• WHAT YOU WILL DO: Count the lines below that hold "position". Give the number without comment.

• MATERIAL PROVIDED:

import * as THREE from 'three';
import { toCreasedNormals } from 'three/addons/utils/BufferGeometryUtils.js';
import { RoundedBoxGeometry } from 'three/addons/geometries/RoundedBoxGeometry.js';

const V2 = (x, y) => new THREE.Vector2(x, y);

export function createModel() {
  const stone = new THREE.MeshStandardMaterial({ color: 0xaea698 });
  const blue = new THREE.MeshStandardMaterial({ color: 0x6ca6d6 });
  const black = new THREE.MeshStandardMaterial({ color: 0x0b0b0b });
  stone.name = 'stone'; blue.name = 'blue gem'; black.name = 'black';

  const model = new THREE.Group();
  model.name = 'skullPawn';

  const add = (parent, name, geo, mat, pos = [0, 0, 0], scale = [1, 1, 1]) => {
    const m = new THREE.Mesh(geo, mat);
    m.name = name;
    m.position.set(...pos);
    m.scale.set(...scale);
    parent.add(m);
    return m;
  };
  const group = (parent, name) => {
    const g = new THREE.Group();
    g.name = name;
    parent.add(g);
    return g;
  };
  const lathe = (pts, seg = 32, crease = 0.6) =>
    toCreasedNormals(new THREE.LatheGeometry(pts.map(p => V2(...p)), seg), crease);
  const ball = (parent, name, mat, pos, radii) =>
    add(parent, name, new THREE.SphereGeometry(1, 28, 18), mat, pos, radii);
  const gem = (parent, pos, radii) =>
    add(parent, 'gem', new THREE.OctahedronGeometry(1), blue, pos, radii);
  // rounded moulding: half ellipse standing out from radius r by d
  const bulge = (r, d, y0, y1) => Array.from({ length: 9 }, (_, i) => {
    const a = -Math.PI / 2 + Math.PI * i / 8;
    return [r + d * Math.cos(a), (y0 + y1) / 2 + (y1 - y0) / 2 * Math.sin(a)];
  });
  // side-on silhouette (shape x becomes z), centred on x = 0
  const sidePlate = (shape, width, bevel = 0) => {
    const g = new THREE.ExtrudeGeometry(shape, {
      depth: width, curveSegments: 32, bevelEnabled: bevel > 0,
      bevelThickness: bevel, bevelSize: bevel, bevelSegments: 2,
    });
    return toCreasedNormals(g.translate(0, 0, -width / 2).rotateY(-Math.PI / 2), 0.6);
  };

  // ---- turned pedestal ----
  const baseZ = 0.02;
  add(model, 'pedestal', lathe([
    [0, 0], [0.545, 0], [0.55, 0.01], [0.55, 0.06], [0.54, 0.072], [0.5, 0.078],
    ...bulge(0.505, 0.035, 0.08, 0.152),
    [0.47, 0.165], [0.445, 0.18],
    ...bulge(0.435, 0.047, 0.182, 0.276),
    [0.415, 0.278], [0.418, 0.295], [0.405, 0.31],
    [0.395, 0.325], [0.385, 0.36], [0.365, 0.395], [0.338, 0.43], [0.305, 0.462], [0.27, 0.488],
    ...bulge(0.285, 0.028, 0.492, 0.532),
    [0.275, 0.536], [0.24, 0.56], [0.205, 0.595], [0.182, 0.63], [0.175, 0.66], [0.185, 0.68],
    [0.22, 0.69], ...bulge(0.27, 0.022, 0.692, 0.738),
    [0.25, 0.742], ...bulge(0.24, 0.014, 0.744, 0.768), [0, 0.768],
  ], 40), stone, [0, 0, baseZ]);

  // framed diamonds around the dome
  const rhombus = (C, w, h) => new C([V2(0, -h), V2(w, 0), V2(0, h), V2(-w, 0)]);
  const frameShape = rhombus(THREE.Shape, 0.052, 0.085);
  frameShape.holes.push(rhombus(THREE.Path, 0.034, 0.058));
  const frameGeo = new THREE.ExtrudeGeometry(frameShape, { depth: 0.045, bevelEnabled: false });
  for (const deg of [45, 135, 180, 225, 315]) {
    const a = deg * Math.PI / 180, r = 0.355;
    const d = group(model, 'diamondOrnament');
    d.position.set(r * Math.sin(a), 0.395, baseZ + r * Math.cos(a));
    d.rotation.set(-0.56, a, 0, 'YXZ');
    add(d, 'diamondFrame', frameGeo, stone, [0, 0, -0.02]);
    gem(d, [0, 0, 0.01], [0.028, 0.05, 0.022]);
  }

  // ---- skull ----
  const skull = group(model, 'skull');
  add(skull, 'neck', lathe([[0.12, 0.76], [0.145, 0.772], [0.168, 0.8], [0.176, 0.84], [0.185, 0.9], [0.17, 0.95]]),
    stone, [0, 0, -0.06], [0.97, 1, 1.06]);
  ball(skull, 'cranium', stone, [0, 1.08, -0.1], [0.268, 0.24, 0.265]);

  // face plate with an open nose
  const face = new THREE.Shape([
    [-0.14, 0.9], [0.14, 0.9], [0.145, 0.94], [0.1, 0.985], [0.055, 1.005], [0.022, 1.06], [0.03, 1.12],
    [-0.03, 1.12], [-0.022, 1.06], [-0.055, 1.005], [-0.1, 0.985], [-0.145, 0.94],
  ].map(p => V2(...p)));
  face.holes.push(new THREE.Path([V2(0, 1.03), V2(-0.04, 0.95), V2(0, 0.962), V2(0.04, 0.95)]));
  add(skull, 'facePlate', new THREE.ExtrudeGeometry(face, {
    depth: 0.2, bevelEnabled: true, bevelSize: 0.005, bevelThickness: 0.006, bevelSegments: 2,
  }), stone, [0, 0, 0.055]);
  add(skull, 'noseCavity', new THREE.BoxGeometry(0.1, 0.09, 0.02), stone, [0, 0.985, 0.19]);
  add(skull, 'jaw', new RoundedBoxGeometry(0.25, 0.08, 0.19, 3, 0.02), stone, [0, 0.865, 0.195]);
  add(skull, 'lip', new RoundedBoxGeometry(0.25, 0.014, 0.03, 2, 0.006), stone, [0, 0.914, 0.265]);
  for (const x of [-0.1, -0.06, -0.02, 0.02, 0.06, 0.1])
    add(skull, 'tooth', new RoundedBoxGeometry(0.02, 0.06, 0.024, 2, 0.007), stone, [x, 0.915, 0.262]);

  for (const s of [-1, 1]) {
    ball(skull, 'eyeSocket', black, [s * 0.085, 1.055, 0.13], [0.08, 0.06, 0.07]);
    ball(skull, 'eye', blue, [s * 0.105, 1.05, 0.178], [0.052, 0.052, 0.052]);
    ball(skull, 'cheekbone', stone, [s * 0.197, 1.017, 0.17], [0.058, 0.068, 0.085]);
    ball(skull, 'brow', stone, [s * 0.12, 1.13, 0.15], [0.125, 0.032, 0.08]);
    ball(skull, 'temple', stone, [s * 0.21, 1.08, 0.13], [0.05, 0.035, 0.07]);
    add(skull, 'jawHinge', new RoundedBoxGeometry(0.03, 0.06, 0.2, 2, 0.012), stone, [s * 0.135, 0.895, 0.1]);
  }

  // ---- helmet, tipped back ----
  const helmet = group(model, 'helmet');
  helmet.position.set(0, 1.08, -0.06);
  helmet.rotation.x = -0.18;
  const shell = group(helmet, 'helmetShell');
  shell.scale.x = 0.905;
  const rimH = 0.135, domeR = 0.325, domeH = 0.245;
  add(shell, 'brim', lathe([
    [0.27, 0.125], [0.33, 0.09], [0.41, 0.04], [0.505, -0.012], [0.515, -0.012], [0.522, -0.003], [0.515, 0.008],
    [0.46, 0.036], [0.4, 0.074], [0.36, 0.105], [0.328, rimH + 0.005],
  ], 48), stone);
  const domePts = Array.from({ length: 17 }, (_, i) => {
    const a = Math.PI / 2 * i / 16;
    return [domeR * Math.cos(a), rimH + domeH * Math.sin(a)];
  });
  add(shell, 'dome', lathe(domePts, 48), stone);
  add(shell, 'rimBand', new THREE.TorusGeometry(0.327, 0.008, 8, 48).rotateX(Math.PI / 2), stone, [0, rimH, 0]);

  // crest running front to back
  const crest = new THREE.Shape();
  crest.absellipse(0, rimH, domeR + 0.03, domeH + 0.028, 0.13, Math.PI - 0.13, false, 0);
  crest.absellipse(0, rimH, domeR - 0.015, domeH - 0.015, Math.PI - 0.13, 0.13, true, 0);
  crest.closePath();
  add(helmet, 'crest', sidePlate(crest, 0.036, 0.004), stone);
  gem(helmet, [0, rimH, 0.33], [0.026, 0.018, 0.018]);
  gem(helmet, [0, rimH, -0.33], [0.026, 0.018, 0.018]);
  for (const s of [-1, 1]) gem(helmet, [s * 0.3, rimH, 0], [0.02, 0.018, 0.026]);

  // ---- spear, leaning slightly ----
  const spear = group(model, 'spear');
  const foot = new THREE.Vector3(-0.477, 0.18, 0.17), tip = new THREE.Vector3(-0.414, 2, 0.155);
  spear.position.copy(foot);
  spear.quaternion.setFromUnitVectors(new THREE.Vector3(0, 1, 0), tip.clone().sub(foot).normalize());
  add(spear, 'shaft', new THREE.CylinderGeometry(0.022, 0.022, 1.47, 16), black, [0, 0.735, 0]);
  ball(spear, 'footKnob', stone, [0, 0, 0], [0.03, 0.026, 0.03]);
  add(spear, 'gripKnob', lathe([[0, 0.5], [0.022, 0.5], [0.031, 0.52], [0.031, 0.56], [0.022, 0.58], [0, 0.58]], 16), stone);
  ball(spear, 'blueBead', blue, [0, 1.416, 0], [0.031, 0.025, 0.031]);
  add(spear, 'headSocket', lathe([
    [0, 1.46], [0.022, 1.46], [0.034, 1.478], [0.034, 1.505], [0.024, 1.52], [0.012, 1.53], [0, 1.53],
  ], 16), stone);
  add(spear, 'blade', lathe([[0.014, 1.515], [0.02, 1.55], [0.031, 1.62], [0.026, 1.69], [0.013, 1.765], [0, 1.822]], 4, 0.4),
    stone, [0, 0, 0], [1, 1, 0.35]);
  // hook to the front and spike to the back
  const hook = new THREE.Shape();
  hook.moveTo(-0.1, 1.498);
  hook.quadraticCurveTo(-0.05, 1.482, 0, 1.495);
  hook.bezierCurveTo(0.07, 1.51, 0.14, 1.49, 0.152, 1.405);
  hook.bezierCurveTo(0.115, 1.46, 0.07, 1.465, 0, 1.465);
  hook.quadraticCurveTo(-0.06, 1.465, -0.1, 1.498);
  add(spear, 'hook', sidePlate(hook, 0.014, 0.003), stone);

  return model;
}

• RESPONSE: 4